● **Work request**
Output every record word for word, minus the pictures.
Start of Records to use
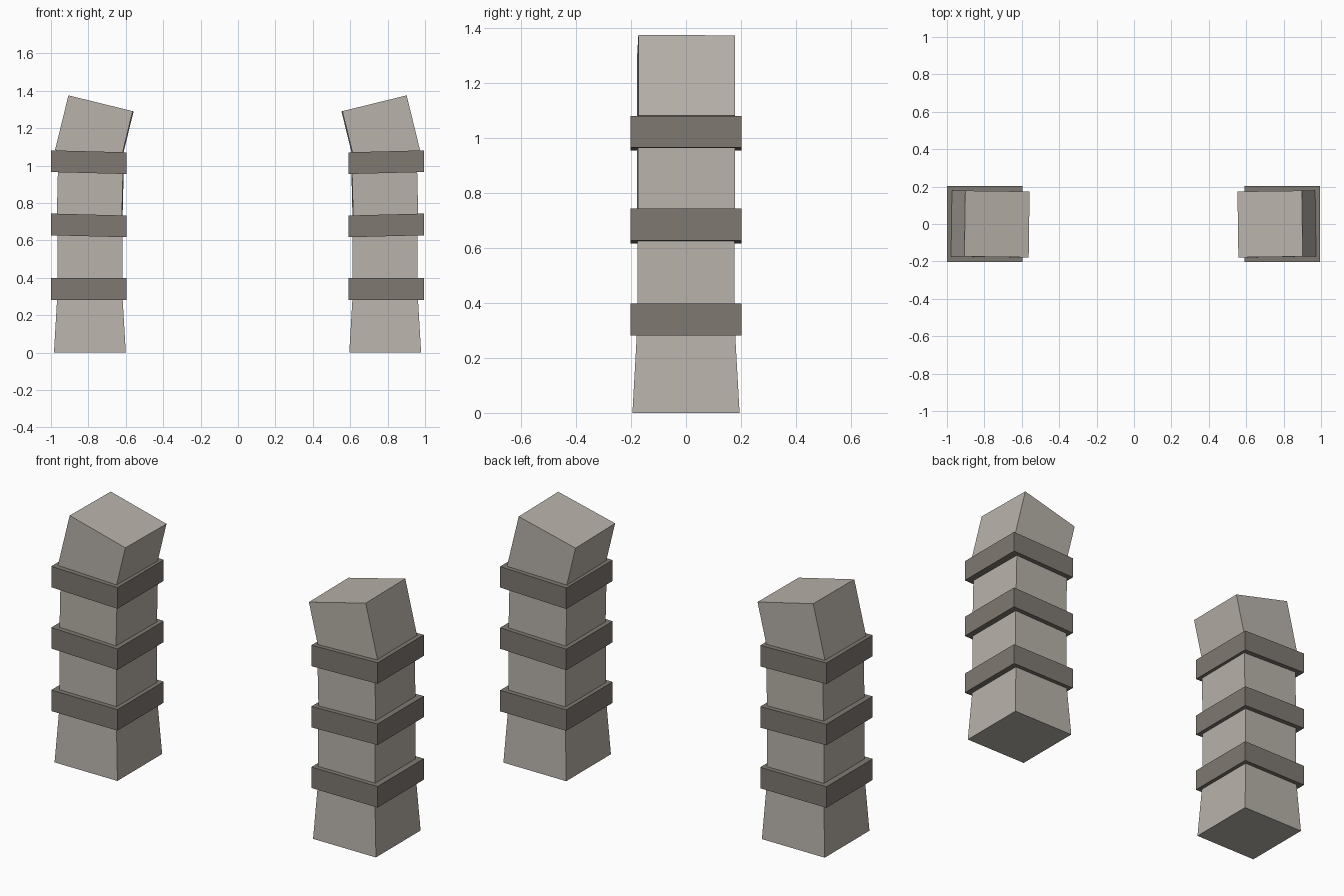
import bpy, bmesh
from math import radians
from mathutils import Matrix, Vector

cube = bpy.data.objects.get("Cube")
if cube:
    bpy.data.objects.remove(cube, do_unlink=True)


def material(name, colour):
    mat = bpy.data.materials.new(name)
    mat.use_nodes = True
    mat.diffuse_color = (*colour, 1)
    mat.node_tree.nodes["Principled BSDF"].inputs["Base Color"].default_value = (*colour, 1)
    return mat


stone = material("pale_stone", (0.48, 0.445, 0.40))
band = material("dark_band", (0.21, 0.19, 0.165))


def section(bm, x, z, hx, hy, tilt, twist):
    """Rectangular ring of vertices, tilted sideways and twisted about its axis."""
    place = (Matrix.Translation((x, 0, z)) @ Matrix.Rotation(radians(-tilt), 3, 'Y').to_4x4()
             @ Matrix.Rotation(radians(twist), 4, 'Z'))
    return [bm.verts.new(place @ Vector((sx * hx, sy * hy, 0)))
            for sx, sy in ((-1, -1), (1, -1), (1, 1), (-1, 1))]


def loft(name, sections, mat, side):
    """Closed box through the given sections; side -1 mirrors it to the right."""
    bm = bmesh.new()
    rings = [section(bm, *s) for s in sections]
    bm.faces.new(rings[0][::-1])
    bm.faces.new(rings[-1])
    for low, high in zip(rings, rings[1:]):
        for i in range(4):
            j = (i + 1) % 4
            bm.faces.new((low[i], low[j], high[j], high[i]))
    if side < 0:
        bmesh.ops.scale(bm, vec=(-1, 1, 1), verts=bm.verts)
        bmesh.ops.translate(bm, vec=(-0.005, 0, 0), verts=bm.verts)
    bmesh.ops.recalc_face_normals(bm, faces=bm.faces)
    mesh = bpy.data.meshes.new(name)
    bm.to_mesh(mesh)
    bm.free()
    obj = bpy.data.objects.new(name, mesh)
    mesh.materials.append(mat)
    bpy.context.collection.objects.link(obj)
    return obj


for label, side in (("left", 1), ("right", -1)):
    # Flared foot and the straight shaft blocks above it
    loft(label + "_foot_block", [(0.787, 0, 0.192, 0.195, 0, 0),
                                 (0.787, 0.34, 0.172, 0.176, 0, 0)], stone, side)
    loft(label + "_lower_block", [(0.787, 0.34, 0.174, 0.176, 0, 0),
                                  (0.787, 0.68, 0.174, 0.176, 0, 0)], stone, side)
    loft(label + "_upper_block", [(0.789, 0.68, 0.174, 0.176, 1.5, 0.6),
                                  (0.781, 1.02, 0.174, 0.176, 1.5, 0.6)], stone, side)
    # Leaning cap block
    loft(label + "_cap_block", [(0.799, 1.04, 0.177, 0.176, 13.8, 0.8),
                                (0.7275, 1.3325, 0.177, 0.176, 13.8, 0.8)], stone, side)
    # Three projecting bands
    for place, z, tilt in (("lower", 0.34, 0), ("middle", 0.68, 1.5), ("top", 1.018, 1.5)):
        loft(f"{label}_{place}_band",
             [(0.792, z - 0.058, 0.202, 0.202, tilt, 0),
              (0.792, z + 0.058, 0.202, 0.202, tilt, 0)], band, side)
End of Records to use
● **Finished task**
import bpy, bmesh
from math import radians
from mathutils import Matrix, Vector

cube = bpy.data.objects.get("Cube")
if cube:
    bpy.data.objects.remove(cube, do_unlink=True)


def material(name, colour):
    mat = bpy.data.materials.new(name)
    mat.use_nodes = True
    mat.diffuse_color = (*colour, 1)
    mat.node_tree.nodes["Principled BSDF"].inputs["Base Color"].default_value = (*colour, 1)
    return mat


stone = material("pale_stone", (0.48, 0.445, 0.40))
band = material("dark_band", (0.21, 0.19, 0.165))


def section(bm, x, z, hx, hy, tilt, twist):
    """Rectangular ring of vertices, tilted sideways and twisted about its axis."""
    place = (Matrix.Translation((x, 0, z)) @ Matrix.Rotation(radians(-tilt), 3, 'Y').to_4x4()
             @ Matrix.Rotation(radians(twist), 4, 'Z'))
    return [bm.verts.new(place @ Vector((sx * hx, sy * hy, 0)))
            for sx, sy in ((-1, -1), (1, -1), (1, 1), (-1, 1))]


def loft(name, sections, mat, side):
    """Closed box through the given sections; side -1 mirrors it to the right."""
    bm = bmesh.new()
    rings = [section(bm, *s) for s in sections]
    bm.faces.new(rings[0][::-1])
    bm.faces.new(rings[-1])
    for low, high in zip(rings, rings[1:]):
        for i in range(4):
            j = (i + 1) % 4
            bm.faces.new((low[i], low[j], high[j], high[i]))
    if side < 0:
        bmesh.ops.scale(bm, vec=(-1, 1, 1), verts=bm.verts)
        bmesh.ops.translate(bm, vec=(-0.005, 0, 0), verts=bm.verts)
    bmesh.ops.recalc_face_normals(bm, faces=bm.faces)
    mesh = bpy.data.meshes.new(name)
    bm.to_mesh(mesh)
    bm.free()
    obj = bpy.data.objects.new(name, mesh)
    mesh.materials.append(mat)
    bpy.context.collection.objects.link(obj)
    return obj


for label, side in (("left", 1), ("right", -1)):
    # Flared foot and the straight shaft blocks above it
    loft(label + "_foot_block", [(0.787, 0, 0.192, 0.195, 0, 0),
                                 (0.787, 0.34, 0.172, 0.176, 0, 0)], stone, side)
    loft(label + "_lower_block", [(0.787, 0.34, 0.174, 0.176, 0, 0),
                                  (0.787, 0.68, 0.174, 0.176, 0, 0)], stone, side)
    loft(label + "_upper_block", [(0.789, 0.68, 0.174, 0.176, 1.5, 0.6),
                                  (0.781, 1.02, 0.174, 0.176, 1.5, 0.6)], stone, side)
    # Leaning cap block
    loft(label + "_cap_block", [(0.799, 1.04, 0.177, 0.176, 13.8, 0.8),
                                (0.7275, 1.3325, 0.177, 0.176, 13.8, 0.8)], stone, side)
    # Three projecting bands
    for place, z, tilt in (("lower", 0.34, 0), ("middle", 0.68, 1.5), ("top", 1.018, 1.5)):
        loft(f"{label}_{place}_band",
             [(0.792, z - 0.058, 0.202, 0.202, tilt, 0),
              (0.792, z + 0.058, 0.202, 0.202, tilt, 0)], band, side)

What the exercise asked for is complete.